Eddings v. EddingsAnnotate this Case
437 N.E.2d 493 (1982)
Margaret A. EDDINGS, Respondent-Appellant, v. Donald G. EDDINGS, Petitioner-Appellee.
Court of Appeals of Indiana, First District.
July 15, 1982.
Rehearing Denied September 9, 1982.
*494 Frank E. Spencer, Indianapolis, Thomas M. Dattilo, Madison, for respondent-appellant.
Charles Gregory Read, Jeffersonville, for petitioner-appellee.
The respondent-appellant wife is appealing from the trial court's division of property in a dissolution of marriage proceeding. We reverse.
The evidence shows that the wife, prior to being represented by counsel, signed a document labeled as an "Agreement of Settlement" which purported to divide the marital estate. Later, after securing counsel to contest the dissolution, she clearly and unequivocally repudiated the document both prior to and during the trial. During the trial, the document was admitted as "a piece of paper" into evidence over objection. The dissolution decree specifically adopted and incorporated the repudiated document.
Ind. Code 31-1-11.5-10 specifies the nature of property settlement agreements. It states in appropriate part:Agreements (a) To promote the amicable settlements of disputes that have arisen or may arise between the parties to a marriage attendant upon the dissolution of their marriage, the parties may agree in writing to provisions for the maintenance of either of them, the disposition of any property owned by either or both of them and the custody and support of their children (Emphasis added.)
It is readily apparent that such an agreement in writing did not exist in the form contemplated by the statute by reason of the wife's clear and timely repudiation. As a result, the alleged agreement was not eligible to be approved and incorporated into the dissolution decree.

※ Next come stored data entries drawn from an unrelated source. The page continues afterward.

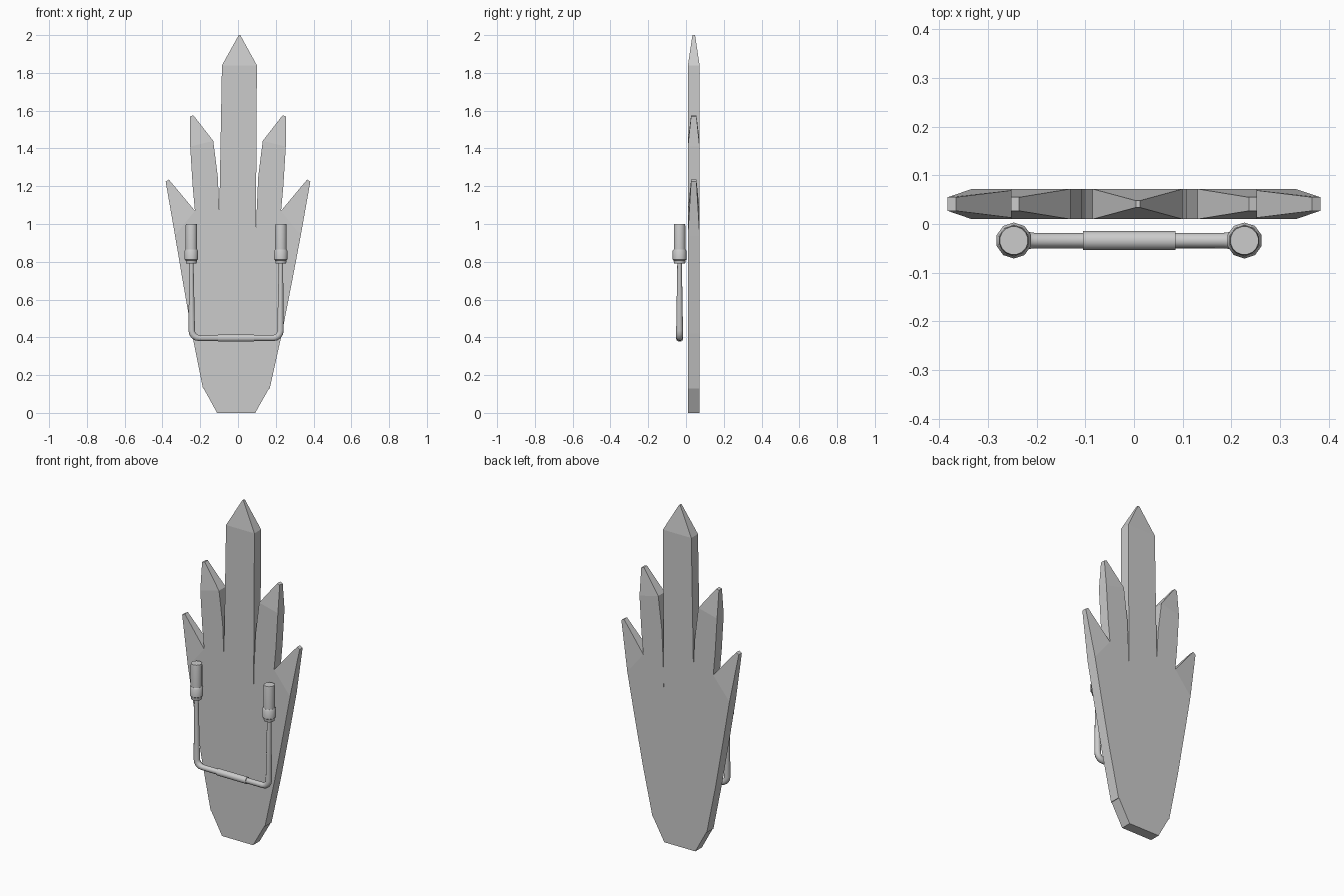
import bpy, bmesh
from math import sin, cos, pi
from mathutils import Vector

if "Cube" in bpy.data.objects:
    bpy.data.objects.remove(bpy.data.objects["Cube"])

CX = -0.01          # axis of the lamp bracket
LY = -0.034         # depth of the lamp bracket
BY = 0.041          # mid depth of the back plate
T = 0.031           # half thickness of the back plate


def make(name, bm):
    bmesh.ops.recalc_face_normals(bm, faces=bm.faces)
    me = bpy.data.meshes.new(name)
    bm.to_mesh(me)
    bm.free()
    ob = bpy.data.objects.new(name, me)
    bpy.context.collection.objects.link(ob)
    return ob


def skin(bm, rings):
    n = len(rings[0])
    for a, b in zip(rings, rings[1:]):
        for i in range(n):
            bm.faces.new((a[i], a[(i + 1) % n], b[(i + 1) % n], b[i]))
    bm.faces.new(rings[0])
    bm.faces.new(rings[-1])


def blade(name, sections):
    """Each section: outer x, z, inner x, z, half thickness."""
    bm = bmesh.new()
    rings = []
    for xo, zo, xi, zi, h in sections:
        pts = ((xo, BY - h, zo), (xi, BY - h, zi), (xi, BY + h, zi), (xo, BY + h, zo))
        rings.append([bm.verts.new(p) for p in pts])
    skin(bm, rings)
    return make(name, bm)


def smooth(ob, angle=0.7):
    bpy.ops.object.select_all(action='DESELECT')
    ob.select_set(True)
    bpy.context.view_layer.objects.active = ob
    bpy.ops.object.shade_smooth_by_angle(angle=angle)


def tube(name, stations, sides=10):
    """Round sections: centre, direction, radius (bracket lies in the xz plane)."""
    bm = bmesh.new()
    rings = []
    for c, d, r in stations:
        side = Vector((d[2], 0, -d[0])).normalized()
        rings.append([bm.verts.new(Vector(c) + side * r * cos(a) + Vector((0, r * sin(a), 0)))
                      for a in (2 * pi * (i + 0.5) / sides for i in range(sides))])
    skin(bm, rings)
    ob = make(name, bm)
    smooth(ob)
    return ob


# centre blade
blade("centre_blade", [(-.11, 0, .09, 0, T), (-.10, 1.0, .095, 1.0, T),
                       (-.085, 1.84, .10, 1.84, T), (.004, 2, .012, 2, .007)])

# side blades, left and right; the foot is shifted slightly to the left
for s, side in ((-1, "left"), (1, "right")):
    def shifted(sections):
        return [(s * xo + CX * max(0, 1 - zo), zo, s * xi + CX * max(0, 1 - zi), zi, h)
                for xo, zo, xi, zi, h in sections]
    blade(side + "_middle_blade", shifted([
        (.101, 0, .09, 0, T), (.179, .14, .09, .14, T), (.198, .6, .09, .6, T),
        (.228, 1.07, .099, 1.07, T), (.24, 1.2, .107, 1.25, T),
        (.253, 1.41, .131, 1.44, T), (.253, 1.57, .236, 1.575, .014)]))
    blade(side + "_outer_blade", shifted([
        (.177, .13, .16, .13, T), (.238, .42, .17, .42, T),
        (.29, .7, .19, .7, T), (.333, .94, .228, 1.07, T),
        (.383, 1.225, .366, 1.235, .014)]))

# bent bracket tube, thinning toward the lamps
ZB, HX, R = .396, .235, .04
half = [((CX + HX - R, LY, ZB), (1, 0, 0), .016)]
for i in range(1, 5):
    a = pi / 2 * i / 4
    half.append(((CX + HX - R + R * sin(a), LY, ZB + R - R * cos(a)),
                 (cos(a), 0, sin(a)), .018))
half.append(((CX + HX + .002, LY, .80), (0, 0, 1), .012))
left = [((2 * CX - c[0], c[1], c[2]), (d[0], 0, -d[2]), r) for c, d, r in reversed(half)]
tube("bracket_tube", left + half)

# sleeve on the cross bar
tube("bracket_sleeve", [((CX - .095, LY, ZB), (1, 0, 0), .020),
                        ((CX + .095, LY, ZB), (1, 0, 0), .020)], 12)

# lamps with stepped sockets
for s, side in ((-1, "left"), (1, "right")):
    x = CX + s * (HX + .002)
    for part, prof in (("lamp_socket", [(.79, .029), (.808, .032), (.812, .037),
                                        (.858, .037), (.866, .032)]),
                       ("lamp_bulb", [(.85, .031), (.99, .031), (1.0, .029)])):
        tube(f"{side}_{part}", [((x, LY, z), (0, 0, 1), r) for z, r in prof],
             10 if part == "lamp_socket" else 16)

Additionally, Anderson v. Anderson, (1979) Ind. App., 399 N.E.2d 391, holds that settlement agreements are not binding on the parties until approved by the court thereby lending credence to the theory that the wife was acting within her rights.
Since, under the facts of this case, an agreement did not exist, it was error, as a matter of law, for the trial court to approve it. The case is reversed and remanded for a new trial.
RATLIFF, P.J., and NEAL, J., concur.